In my consulting work in the Enterprise IT space, I am seeing a definite trend of growing interest in Data Product/Advanced Analytics Design and Development which is becoming increasingly mainstream. Even as I view this a positive, it comes with its own set of perils and pitfalls that will need to be avoided.
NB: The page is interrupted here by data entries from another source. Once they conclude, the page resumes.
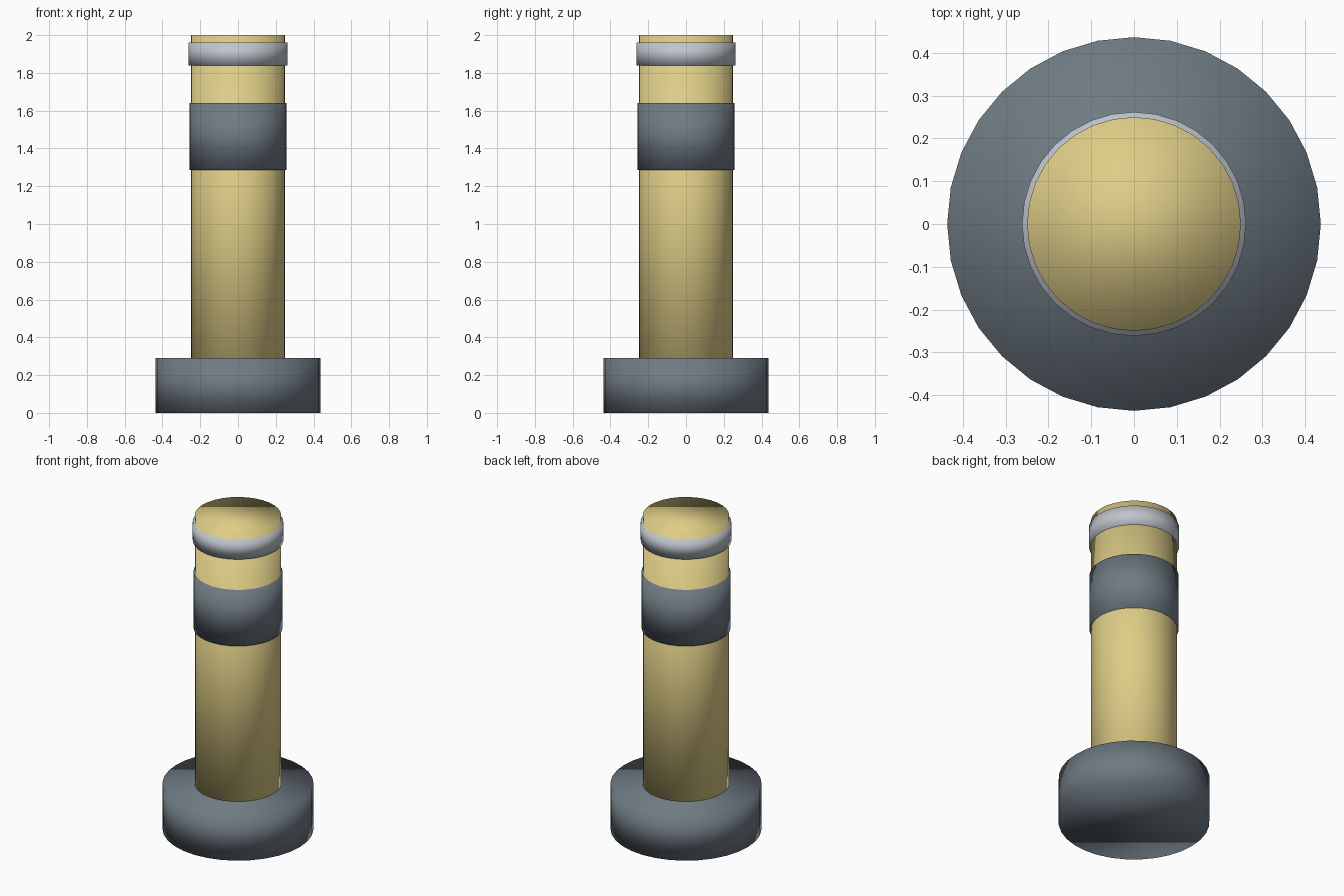
import bpy

cube = bpy.data.objects.get("Cube")
if cube:
    bpy.data.objects.remove(cube, do_unlink=True)


def make_material(name, rgb):
    mat = bpy.data.materials.new(name)
    mat.use_nodes = True
    colour = (*rgb, 1.0)
    mat.diffuse_color = colour
    mat.node_tree.nodes["Principled BSDF"].inputs["Base Color"].default_value = colour
    return mat


def make_drum(name, radius, bottom, top, mat, sides=32):
    """Upright capped cylinder with soft shading that runs over its rims."""
    bpy.ops.mesh.primitive_cylinder_add(
        vertices=sides, radius=radius, depth=top - bottom,
        location=(0, 0, (bottom + top) / 2))
    drum = bpy.context.object
    drum.name = name
    drum.data.name = name
    drum.data.materials.append(mat)
    bpy.ops.object.shade_smooth()
    return drum


slate = make_material("slate grey", (0.155, 0.195, 0.225))
sand = make_material("sand yellow", (0.73, 0.61, 0.24))
silver = make_material("silver grey", (0.52, 0.56, 0.61))

# Heavy foot, with the post seated just above its underside
make_drum("base", 0.437, 0.0, 0.29, slate)
make_drum("post", 0.25, 0.01, 2.0, sand)

# Sleeves around the post
make_drum("wide_band", 0.258, 1.285, 1.64, slate)
make_drum("top_ring", 0.262, 1.84, 1.96, silver)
Enterprise IT Application Development is often bureaucratic and involves multiple and redundant levels of management through the design, development and testing phases. Conflicting requirements from multiple stakeholders can make even the simplest of development efforts an intractable effort. For example, enforcing standardization is an underlying premise in most Enterprise IT Initiatives. In my experience standardization efforts undertaken without creating context and meaning around the standardization for the end users is self defeating in the long run. While Agile practices are in vogue and show some promise, they are a long way from dealing with the fundamental issues involved when dealing with large teams. Users want personalization and technology to solve their problems. This is particularly true in the area of Advanced Analytics and Data Products.
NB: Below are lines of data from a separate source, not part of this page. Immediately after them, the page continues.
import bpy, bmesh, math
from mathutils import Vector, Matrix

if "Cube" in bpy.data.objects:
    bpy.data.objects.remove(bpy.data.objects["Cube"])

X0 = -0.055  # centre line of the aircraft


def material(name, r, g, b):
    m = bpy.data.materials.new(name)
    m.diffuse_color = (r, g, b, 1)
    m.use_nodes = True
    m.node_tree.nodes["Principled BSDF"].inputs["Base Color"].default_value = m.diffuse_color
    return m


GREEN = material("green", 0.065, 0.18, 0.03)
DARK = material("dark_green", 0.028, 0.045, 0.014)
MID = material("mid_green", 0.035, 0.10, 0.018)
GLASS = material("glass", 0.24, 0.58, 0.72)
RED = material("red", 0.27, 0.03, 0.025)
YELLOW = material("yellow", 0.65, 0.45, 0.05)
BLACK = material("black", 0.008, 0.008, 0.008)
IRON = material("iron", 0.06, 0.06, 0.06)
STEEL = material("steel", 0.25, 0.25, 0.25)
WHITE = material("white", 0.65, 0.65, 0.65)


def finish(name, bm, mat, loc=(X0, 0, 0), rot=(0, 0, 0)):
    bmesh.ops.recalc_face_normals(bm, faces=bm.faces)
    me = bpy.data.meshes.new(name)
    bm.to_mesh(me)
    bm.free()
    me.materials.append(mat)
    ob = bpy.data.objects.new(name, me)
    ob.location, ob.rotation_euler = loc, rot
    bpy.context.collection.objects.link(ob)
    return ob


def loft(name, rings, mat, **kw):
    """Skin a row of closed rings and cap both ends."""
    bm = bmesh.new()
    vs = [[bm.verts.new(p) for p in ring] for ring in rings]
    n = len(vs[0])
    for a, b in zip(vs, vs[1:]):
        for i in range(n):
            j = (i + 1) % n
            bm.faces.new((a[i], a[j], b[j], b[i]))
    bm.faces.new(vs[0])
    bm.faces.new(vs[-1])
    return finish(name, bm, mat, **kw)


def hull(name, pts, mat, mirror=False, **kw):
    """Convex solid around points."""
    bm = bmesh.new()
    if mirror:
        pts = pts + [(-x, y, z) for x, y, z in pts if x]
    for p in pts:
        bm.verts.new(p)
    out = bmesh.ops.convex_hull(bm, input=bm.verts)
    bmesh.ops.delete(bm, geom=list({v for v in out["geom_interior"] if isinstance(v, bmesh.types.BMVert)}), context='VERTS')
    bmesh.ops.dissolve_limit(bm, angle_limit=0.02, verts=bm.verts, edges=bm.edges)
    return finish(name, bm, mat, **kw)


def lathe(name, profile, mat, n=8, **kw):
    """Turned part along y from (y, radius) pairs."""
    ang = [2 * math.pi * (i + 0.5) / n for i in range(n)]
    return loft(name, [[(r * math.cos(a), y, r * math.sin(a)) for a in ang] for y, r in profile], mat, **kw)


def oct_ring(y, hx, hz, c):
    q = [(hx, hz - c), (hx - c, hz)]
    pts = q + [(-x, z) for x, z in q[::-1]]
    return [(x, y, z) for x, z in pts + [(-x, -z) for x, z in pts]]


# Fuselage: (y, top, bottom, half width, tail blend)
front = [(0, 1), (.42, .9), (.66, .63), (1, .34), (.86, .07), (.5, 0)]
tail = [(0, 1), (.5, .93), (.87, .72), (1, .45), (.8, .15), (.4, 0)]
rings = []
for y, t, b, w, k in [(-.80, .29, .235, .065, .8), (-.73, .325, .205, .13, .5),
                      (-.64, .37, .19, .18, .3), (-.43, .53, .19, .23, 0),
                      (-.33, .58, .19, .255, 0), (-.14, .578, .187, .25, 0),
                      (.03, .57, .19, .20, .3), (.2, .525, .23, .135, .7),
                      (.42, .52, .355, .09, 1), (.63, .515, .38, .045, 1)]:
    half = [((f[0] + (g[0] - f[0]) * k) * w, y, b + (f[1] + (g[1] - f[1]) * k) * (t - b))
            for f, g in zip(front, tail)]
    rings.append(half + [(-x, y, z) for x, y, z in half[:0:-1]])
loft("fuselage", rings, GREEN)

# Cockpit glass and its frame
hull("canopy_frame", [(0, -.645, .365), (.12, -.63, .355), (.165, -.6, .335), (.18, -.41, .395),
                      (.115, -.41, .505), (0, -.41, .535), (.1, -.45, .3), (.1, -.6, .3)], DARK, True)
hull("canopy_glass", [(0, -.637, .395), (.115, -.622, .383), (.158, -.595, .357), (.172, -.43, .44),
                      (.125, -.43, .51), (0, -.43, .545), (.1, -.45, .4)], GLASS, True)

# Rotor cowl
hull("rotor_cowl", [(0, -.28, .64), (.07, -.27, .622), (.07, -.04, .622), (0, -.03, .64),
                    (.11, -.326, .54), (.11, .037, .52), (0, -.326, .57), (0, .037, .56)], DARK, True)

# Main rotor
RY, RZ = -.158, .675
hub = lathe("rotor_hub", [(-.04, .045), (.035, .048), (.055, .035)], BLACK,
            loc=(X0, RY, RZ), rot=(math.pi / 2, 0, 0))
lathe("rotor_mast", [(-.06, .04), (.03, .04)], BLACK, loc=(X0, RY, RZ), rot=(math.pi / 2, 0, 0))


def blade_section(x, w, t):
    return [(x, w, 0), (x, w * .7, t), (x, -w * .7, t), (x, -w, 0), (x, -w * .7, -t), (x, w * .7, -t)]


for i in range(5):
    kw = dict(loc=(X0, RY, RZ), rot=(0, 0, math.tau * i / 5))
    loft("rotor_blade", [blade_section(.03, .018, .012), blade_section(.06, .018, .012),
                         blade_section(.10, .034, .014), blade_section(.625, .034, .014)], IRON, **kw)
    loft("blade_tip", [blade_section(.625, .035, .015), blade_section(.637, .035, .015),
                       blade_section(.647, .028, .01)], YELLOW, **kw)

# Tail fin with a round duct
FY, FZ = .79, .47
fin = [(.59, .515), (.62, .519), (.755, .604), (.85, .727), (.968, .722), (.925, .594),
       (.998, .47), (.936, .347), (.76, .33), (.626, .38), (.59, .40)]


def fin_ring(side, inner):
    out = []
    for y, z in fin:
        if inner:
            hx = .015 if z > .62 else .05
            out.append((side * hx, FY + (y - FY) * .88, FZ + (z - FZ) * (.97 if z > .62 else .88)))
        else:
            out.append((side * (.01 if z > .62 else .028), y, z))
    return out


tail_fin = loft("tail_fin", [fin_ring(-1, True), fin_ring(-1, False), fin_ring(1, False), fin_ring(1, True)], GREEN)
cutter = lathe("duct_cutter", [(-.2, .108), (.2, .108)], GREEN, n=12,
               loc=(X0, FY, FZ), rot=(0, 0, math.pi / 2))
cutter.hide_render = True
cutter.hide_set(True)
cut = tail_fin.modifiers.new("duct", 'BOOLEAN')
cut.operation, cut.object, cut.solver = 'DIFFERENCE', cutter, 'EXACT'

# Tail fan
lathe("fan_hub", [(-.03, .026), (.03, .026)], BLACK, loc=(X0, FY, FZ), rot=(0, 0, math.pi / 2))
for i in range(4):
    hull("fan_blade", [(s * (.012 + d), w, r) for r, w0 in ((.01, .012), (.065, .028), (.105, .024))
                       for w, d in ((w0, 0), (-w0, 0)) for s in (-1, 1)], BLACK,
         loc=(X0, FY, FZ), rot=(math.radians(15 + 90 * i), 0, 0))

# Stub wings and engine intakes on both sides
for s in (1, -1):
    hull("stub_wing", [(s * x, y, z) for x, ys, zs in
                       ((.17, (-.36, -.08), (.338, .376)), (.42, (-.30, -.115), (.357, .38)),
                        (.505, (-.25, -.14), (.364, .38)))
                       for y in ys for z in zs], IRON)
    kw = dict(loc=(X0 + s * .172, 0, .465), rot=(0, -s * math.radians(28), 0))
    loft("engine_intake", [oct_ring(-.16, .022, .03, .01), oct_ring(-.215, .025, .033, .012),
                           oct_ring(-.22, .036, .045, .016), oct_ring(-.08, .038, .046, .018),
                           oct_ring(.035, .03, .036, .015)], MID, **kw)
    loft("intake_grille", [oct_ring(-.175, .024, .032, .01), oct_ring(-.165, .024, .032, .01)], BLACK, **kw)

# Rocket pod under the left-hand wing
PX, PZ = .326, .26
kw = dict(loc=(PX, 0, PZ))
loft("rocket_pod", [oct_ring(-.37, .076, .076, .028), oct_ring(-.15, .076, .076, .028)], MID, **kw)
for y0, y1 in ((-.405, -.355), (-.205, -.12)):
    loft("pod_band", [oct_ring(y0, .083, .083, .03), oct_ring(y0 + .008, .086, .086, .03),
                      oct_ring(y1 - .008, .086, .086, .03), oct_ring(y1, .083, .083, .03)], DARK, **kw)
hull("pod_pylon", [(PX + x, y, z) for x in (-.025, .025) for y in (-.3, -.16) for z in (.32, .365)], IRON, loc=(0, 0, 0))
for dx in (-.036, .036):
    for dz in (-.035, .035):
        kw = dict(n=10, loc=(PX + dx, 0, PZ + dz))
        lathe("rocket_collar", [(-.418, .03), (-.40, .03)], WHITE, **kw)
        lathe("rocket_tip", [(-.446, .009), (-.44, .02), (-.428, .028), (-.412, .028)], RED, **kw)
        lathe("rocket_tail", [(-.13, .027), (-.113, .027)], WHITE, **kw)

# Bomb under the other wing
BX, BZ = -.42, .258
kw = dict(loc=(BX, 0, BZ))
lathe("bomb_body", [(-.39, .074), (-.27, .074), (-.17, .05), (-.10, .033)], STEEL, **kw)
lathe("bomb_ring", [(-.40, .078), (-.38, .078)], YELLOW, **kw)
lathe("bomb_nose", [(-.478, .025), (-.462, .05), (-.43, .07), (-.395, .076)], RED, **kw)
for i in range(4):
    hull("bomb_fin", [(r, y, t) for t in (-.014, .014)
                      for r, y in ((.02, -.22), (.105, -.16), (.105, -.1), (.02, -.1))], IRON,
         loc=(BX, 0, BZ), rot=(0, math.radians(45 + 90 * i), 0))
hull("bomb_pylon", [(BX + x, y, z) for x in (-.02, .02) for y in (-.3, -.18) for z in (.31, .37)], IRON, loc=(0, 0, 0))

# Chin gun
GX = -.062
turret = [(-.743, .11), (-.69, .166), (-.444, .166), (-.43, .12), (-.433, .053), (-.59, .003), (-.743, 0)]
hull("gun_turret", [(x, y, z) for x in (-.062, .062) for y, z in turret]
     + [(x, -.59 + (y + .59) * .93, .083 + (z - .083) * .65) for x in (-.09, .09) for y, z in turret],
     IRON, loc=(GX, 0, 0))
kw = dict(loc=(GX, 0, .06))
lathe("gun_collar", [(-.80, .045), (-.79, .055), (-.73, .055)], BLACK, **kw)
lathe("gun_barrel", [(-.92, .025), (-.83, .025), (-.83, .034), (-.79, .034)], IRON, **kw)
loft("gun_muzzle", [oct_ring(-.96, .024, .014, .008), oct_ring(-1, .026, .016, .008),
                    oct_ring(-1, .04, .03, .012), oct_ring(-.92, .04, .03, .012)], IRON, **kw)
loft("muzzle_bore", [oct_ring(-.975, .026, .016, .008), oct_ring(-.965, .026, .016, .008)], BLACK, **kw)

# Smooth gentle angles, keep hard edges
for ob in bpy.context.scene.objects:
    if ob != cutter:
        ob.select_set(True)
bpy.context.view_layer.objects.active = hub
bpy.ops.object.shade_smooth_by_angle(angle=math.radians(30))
The Enterprise IT organizations I refer to here are not software product companies like Microsoft, Google or Facebook. They are typically IT organizations within Service companies like Banks, Retailers, Health Insurance Providers, Utilities and so on.
In his book "Data Jujitsu: The art of turning data into a product" , DJ Patil gives some simple guidelines which are very applicable to Advanced Analytics Design and Development within an Enterprise which I have listed below and added my own observations.
While many of the rules listed here may seem like common sense to adopt and follow, in my experience, more often than not this is not the case and is something all of us would be well served to keep reminding ourselves about.